Translated from French by SonofTomJoad, Ottawa, Ontario, Canada
“Secularism,” the Celestial City and the Revolutionary Left
The Left, including organizations calling for revolution, are making a chorus of complaints in response to the Call by the Natives of the Republic. On May 4 the Anarchist Federation published a text stating that the Call “marginalizes and further imprisons the concerned populations,” that it “ethnicizes social problems” and “makes divisions according to national origin.” Along with Lutte Ouvrière and part of the LCR [LO and LCR are Trotskyist — Translator], the Anarchist Federation has confirmed that organizations on the Left are distinguishable from the dominant discourse only in their rhetoric. Basically, they repeat the same clichés. Inspired by republican dogma, they evoke “the internal regulation” of bourgeois democracy that Marx described a century and a half ago: between the political community and civil society, people lead “a double existence, celestial and terrestrial.” Therefore, in society, they want to impose traditional frameworks in which struggles must be contained (limited to a private preserve). It is of little importance to them that the methods of domination evolve. It is of little importance, for example, that the Call of the Natives demands responses to specific forms of exclusion based on a common denominator in order to act (with the participation of the social sectors it recognizes in its analysis). As soon as that action breaks from struggles led “together” with the guardianship and support of a censored and guaranteed theme, it becomes “communitarianism.” There’s the paternalism of yore.
The Anarchist Federation’s equation on the relationship between colonized peoples and the peoples of the colonizing countries is significant in this regard because it was the same position expressed 60 years ago by the French Communist Party on the Algerian question and was completely repudiated by the empirical facts. Barely updated for new circumstances, it indeed seems to suggest that racism and exclusion are no longer more damaging to their direct victims than to the French people as a whole. Furthermore, as far as citizenship is concerned, these organizations claim their battle is a secular one concerned primarily with disarming religious and ideological hegemonies by putting in place a concrete principal of separation. But what they reproach in the Call is indeed the fact that it challenges the republic of souls, the dogma of the new city of God in which citizens pure of spirit must rid themselves of all social substance (the meticulously considered theory of the supposedly public, “secular” school system a new invention to justify prohibiting the veil). The Call of the Natives opposes the March 2004 law on the veil, and that opposition is unpardonable. Therefore, while brutally imposing the pretended “universal” norm on a category of the population, primarily working-class immigrants, who are attacked relentlessly with no other “justification” than paranoia, this law has had the effect of reducing opportunities for citizenship, despite the official mythology of a welcoming and solidaric Republic. It thus does violence to a consciousness already subjected to the cruelty of discrimination and exclusion. It is not enough to invoke integrationist delusions to make this reality disappear: the wearing of the veil, considered from all possible perspectives is, above all and implacably, sociological behaviour.

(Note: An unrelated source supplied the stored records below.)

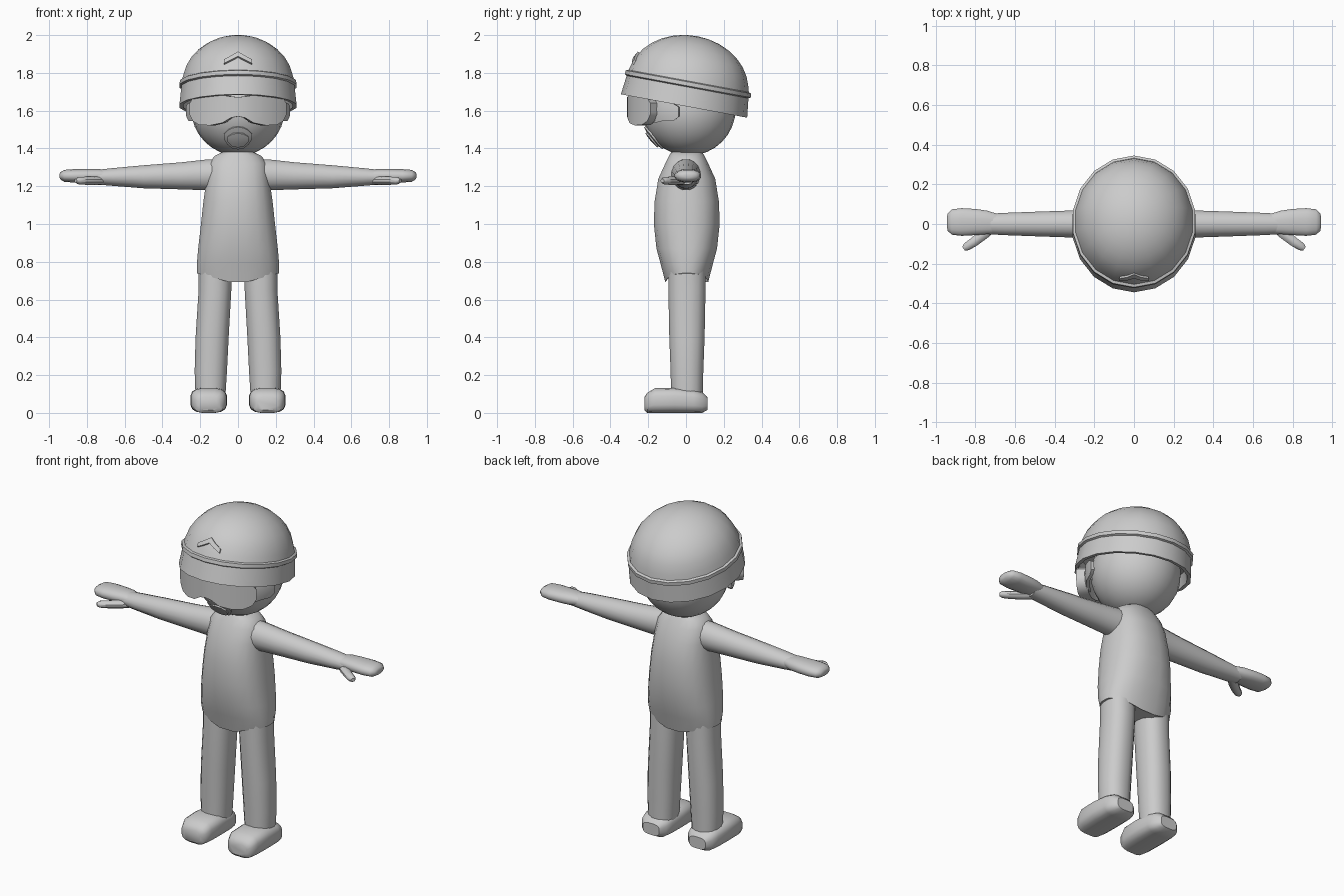
import bpy, bmesh
from math import pi, sin, cos, sqrt, radians
from mathutils import Vector, Matrix

cube = bpy.data.objects.get("Cube")
if cube:
    bpy.data.objects.remove(cube, do_unlink=True)

grey = bpy.data.materials.new("plain_grey")
grey.use_nodes = True
GREY = (0.6, 0.6, 0.6, 1)
grey.diffuse_color = GREY
grey.node_tree.nodes["Principled BSDF"].inputs["Base Color"].default_value = GREY


def finish(name, bm, mirror=False, angle=40):
    """Turn a bmesh into a smooth grey object, optionally mirrored to the other side."""
    bmesh.ops.recalc_face_normals(bm, faces=bm.faces)
    mesh = bpy.data.meshes.new(name)
    bm.to_mesh(mesh)
    bm.free()
    mesh.materials.append(grey)
    mesh.shade_smooth()
    mesh.set_sharp_from_angle(angle=radians(angle))
    obj = bpy.data.objects.new(name, mesh)
    bpy.context.scene.collection.objects.link(obj)
    if mirror:
        obj.modifiers.new("Mirror", 'MIRROR')
    return obj


def loft(bm, rings, u, v, power=2.0, sides=16):
    """Skin rounded rings given as (centre, radius along u, radius along v)."""
    u, v = Vector(u), Vector(v)
    loops = []
    for centre, ru, rv in rings:
        loop = []
        for i in range(sides):
            a = 2 * pi * (i + 0.5) / sides
            c, s = cos(a), sin(a)
            cu = abs(c) ** (2 / power) * (1 if c > 0 else -1)
            sv = abs(s) ** (2 / power) * (1 if s > 0 else -1)
            loop.append(bm.verts.new(Vector(centre) + u * ru * cu + v * rv * sv))
        loops.append(loop)
    for a, b in zip(loops, loops[1:]):
        for i in range(sides):
            j = (i + 1) % sides
            bm.faces.new((a[i], a[j], b[j], b[i]))
    bm.faces.new(loops[0])
    bm.faces.new(loops[-1])


def panel(name, columns, surface, thickness, mirror=False, rows=4):
    """Curved plate: columns are (u, low z, high z), laid onto a surface function."""
    bm = bmesh.new()
    grid = [[bm.verts.new(surface(u, lo + (hi - lo) * r / rows)) for r in range(rows + 1)]
            for u, lo, hi in columns]
    for a, b in zip(grid, grid[1:]):
        for r in range(rows):
            bm.faces.new((a[r], b[r], b[r + 1], a[r + 1]))
    bmesh.ops.recalc_face_normals(bm, faces=bm.faces)
    bmesh.ops.solidify(bm, geom=bm.faces[:], thickness=thickness)
    return finish(name, bm, mirror)


def both_sides(half):
    """Extend columns listed from the centre outwards to the whole width."""
    return [(-u, lo, hi) for u, lo, hi in reversed(half[1:])] + half


X, Y, Z = (1, 0, 0), (0, 1, 0), (0, 0, 1)

# Torso with a hem that dips towards the middle
bm = bmesh.new()
torso = [(0.74, 0.22, 0.115), (0.79, 0.22, 0.14), (0.87, 0.213, 0.162), (1.0, 0.198, 0.176),
         (1.12, 0.185, 0.172), (1.24, 0.168, 0.152), (1.32, 0.157, 0.115),
         (1.36, 0.125, 0.095), (1.385, 0.075, 0.08)]
loft(bm, [((0, 0.004, z), rx, ry) for z, rx, ry in torso], X, Y, 2.4, 20)
for vert in bm.verts:
    if vert.co.z < 0.75:
        vert.co.z -= 0.06 * (1 - abs(vert.co.x) / 0.22)
finish("torso", bm)

# Neck
bm = bmesh.new()
loft(bm, [((0, 0.005, z), 0.075, 0.075) for z in (1.3, 1.42)], X, Y)
finish("neck", bm)

# Arms
bm = bmesh.new()
arm = [(0.12, 1.26, 0.08, 0.085), (0.165, 1.26, 0.075, 0.083), (0.3, 1.255, 0.07, 0.073),
       (0.5, 1.25, 0.063, 0.062), (0.66, 1.249, 0.057, 0.048), (0.74, 1.248, 0.052, 0.04)]
loft(bm, [((x, 0, z), ry, rz) for x, z, ry, rz in arm], Y, Z)
finish("arms", bm, True)

# Hands with thumbs
bm = bmesh.new()
hand = [(0.69, 0.002, 0.05, 0.03), (0.74, 0.008, 0.06, 0.037), (0.8, 0.01, 0.067, 0.037),
        (0.87, 0.01, 0.071, 0.036), (0.92, 0.01, 0.065, 0.032), (0.94, 0.01, 0.045, 0.02),
        (0.945, 0.01, 0.02, 0.01)]
loft(bm, [((x, y, 1.255), ry, rz) for x, y, ry, rz in hand], Y, Z, 2.3)
thumb = [(0.7, 0.0, 0.025), (0.75, -0.045, 0.028), (0.81, -0.092, 0.025),
         (0.845, -0.115, 0.022), (0.86, -0.125, 0.012)]
loft(bm, [((x, y, 1.229), r, r * 0.85) for x, y, r in thumb], (0.6, 0.8, 0), Z, sides=10)
finish("hands", bm, True)

# Legs
bm = bmesh.new()
leg = [(0.8, 0.12, 0.09, 0.1), (0.65, 0.122, 0.088, 0.1), (0.4, 0.137, 0.089, 0.095),
       (0.22, 0.144, 0.087, 0.088), (0.08, 0.146, 0.08, 0.085)]
loft(bm, [((x, 0.005, z), rx, ry) for z, x, rx, ry in leg], X, Y, 2.3)
finish("legs", bm, True)

# Shoes
bm = bmesh.new()
shoe = [(-0.22, 0.055, 0.035), (-0.205, 0.08, 0.054), (-0.165, 0.095, 0.066),
        (-0.06, 0.098, 0.067), (0.04, 0.094, 0.062), (0.085, 0.083, 0.056), (0.113, 0.055, 0.035)]
loft(bm, [((0.155, y, 0.004 + max(rz, 0.05)), rx, rz) for y, rx, rz in shoe], X, Z, 3.2)
low = min(v.co.z for v in bm.verts)
for vert in bm.verts:
    vert.co.z -= low
finish("shoes", bm, True)

# Head
HEAD, R = Vector((0, 0.015, 1.61)), 0.248
bm = bmesh.new()
bmesh.ops.create_uvsphere(bm, u_segments=24, v_segments=16, radius=R,
                          matrix=Matrix.Translation(HEAD))
finish("head", bm)

# Helmet: tilted dome, raised band and hollow brim
TILT = Matrix.Translation((0, 0.01, 1.735)) @ Matrix.Rotation(radians(-10.5), 4, 'X') \
    @ Matrix.Diagonal((0.925, 1, 1, 1))
DOME, HIGH = 0.322, 0.264
profile = [(DOME * cos(a), HIGH * sin(a)) for a in (radians(90 - 11.25 * i) for i in range(8))]
profile += [(0.324, 0.022), (0.338, 0.017), (0.339, -0.004), (0.328, -0.01),
            (0.34, -0.112), (0.318, -0.112), (0.295, -0.05), (0.2, -0.03)]
bm = bmesh.new()
verts = [bm.verts.new((0, r, z)) for r, z in profile]
edges = [bm.edges.new(pair) for pair in zip(verts, verts[1:])]
bmesh.ops.spin(bm, geom=verts + edges, cent=(0, 0, 0), axis=Z, angle=2 * pi, steps=18,
               use_merge=True)
bmesh.ops.remove_doubles(bm, verts=bm.verts, dist=0.0005)
bm.transform(TILT)
finish("helmet", bm, angle=35)


# Chevron badge laid onto the dome
def on_dome(u, z):
    c = TILT.inverted() @ Vector((0, 0, z))
    down = TILT.inverted().to_3x3() @ Vector((0, -1, 0))
    start = c + TILT.inverted().to_3x3() @ Vector((u, 0, 0))
    scale = Vector((1 / DOME, 1 / DOME, 1 / HIGH))
    p, d = start * scale, down * scale
    t = (-p.dot(d) + sqrt(p.dot(d) ** 2 - d.dot(d) * (p.dot(p) - 1))) / d.dot(d)
    return TILT @ (start + down * t) + Vector((0, -0.009, 0.003))


panel("chevron", both_sides([(0, 1.885, 1.91), (0.035, 1.867, 1.89), (0.075, 1.847, 1.868)]),
      on_dome, 0.012, rows=1)

# Goggles: frame, bulging lens and side straps
frame = both_sides([(0, 1.57, 1.672), (0.03, 1.562, 1.675), (0.065, 1.535, 1.682),
                    (0.12, 1.522, 1.684), (0.17, 1.525, 1.678), (0.2, 1.545, 1.665),
                    (0.215, 1.58, 1.64)])
lens = both_sides([(0, 1.59, 1.65), (0.03, 1.58, 1.652), (0.065, 1.556, 1.658),
                   (0.12, 1.546, 1.66), (0.165, 1.55, 1.655), (0.185, 1.566, 1.645),
                   (0.197, 1.59, 1.625)])
panel("goggle_frame", frame, lambda u, z: (u, -0.252 + 2.3 * u * u, z), -0.06)
panel("goggle_lens", lens,
      lambda u, z: (u, -0.271 + 2.3 * u * u + 4 * (z - 1.603) ** 2, z), -0.03, rows=6)


def on_head(lift, side=False):
    def place(u, z):
        if side:
            return (sqrt((R + lift) ** 2 - (u - HEAD.y) ** 2 - (z - HEAD.z) ** 2), u, z)
        return (u, HEAD.y - sqrt((R + lift) ** 2 - u * u - (z - HEAD.z) ** 2), z)
    return place


panel("goggle_straps", [(-0.19, 1.54, 1.67), (-0.15, 1.54, 1.67), (-0.11, 1.55, 1.645),
                        (-0.06, 1.55, 1.635), (-0.035, 1.57, 1.62)],
      on_head(0.014, True), -0.02, True)

# Mouth guard with a raised centre
panel("mouth_guard", both_sides([(0, 1.395, 1.513), (0.03, 1.4, 1.508), (0.055, 1.42, 1.495),
                                 (0.075, 1.45, 1.475)]), on_head(0.008), -0.016)
panel("mouth_guard_centre", both_sides([(0, 1.405, 1.48), (0.03, 1.41, 1.476),
                                        (0.055, 1.435, 1.46)]), on_head(0.016), -0.016)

Does the revolutionary Left fear this invasion of social reality into public space? In this business about the law on religious symbols, it is significant that these organizations of the Left have not re-established the discussion in appropriate terms: the issue to discuss is not whether one is for or against the veil, but whether or not to be against a law showing so dramatically the repressive character of the State. And the anti-authoritarian attitude of the Left should be to oppose the law, not speak out with conviction against the veil. If in certain cases, wearing the veil signifies the domination of the young woman within her family, is it the vocation of the revolutionary Left to contribute to the accumulated forms of domination used against high school students denied their right to education? The problem of what position to take on religion remains. While the atheist credo is legitimate, compulsively reaffirming that fact everywhere serves a little too opportunely the extreme-Right’s strategy of substituting its racist theories on Islam. Atheism looks more honourable because it targets obscurantism, religious oppression or the opium of the masses, allowing the organization of a wide political arena with the good republican consciousness of all. It even permits prettier denunciations of racism and Le Pen. But thus ennobled, it still targets the same people as the National Front, which knows full well that its monopoly has deteriorated.
Whatever our personal religious convictions and prejudices, we cannot accept that one religion and its adherents alone provoke such a passionate rejection in the coalition of such a large number of civic and political tendencies. We reaffirm that the Call of the Natives of the Republic, including its position on the veil, must be supported as a legitimate initiative among all other social protests, even in the face of opposition from some revolutionary Left organizations that have appointed themselves the new guardians posted at the two levels of the bourgeois city, along with the liberals and social-liberals, charged with keeping the heterodox challengers out of Babylon and the heretics out of Jerusalem.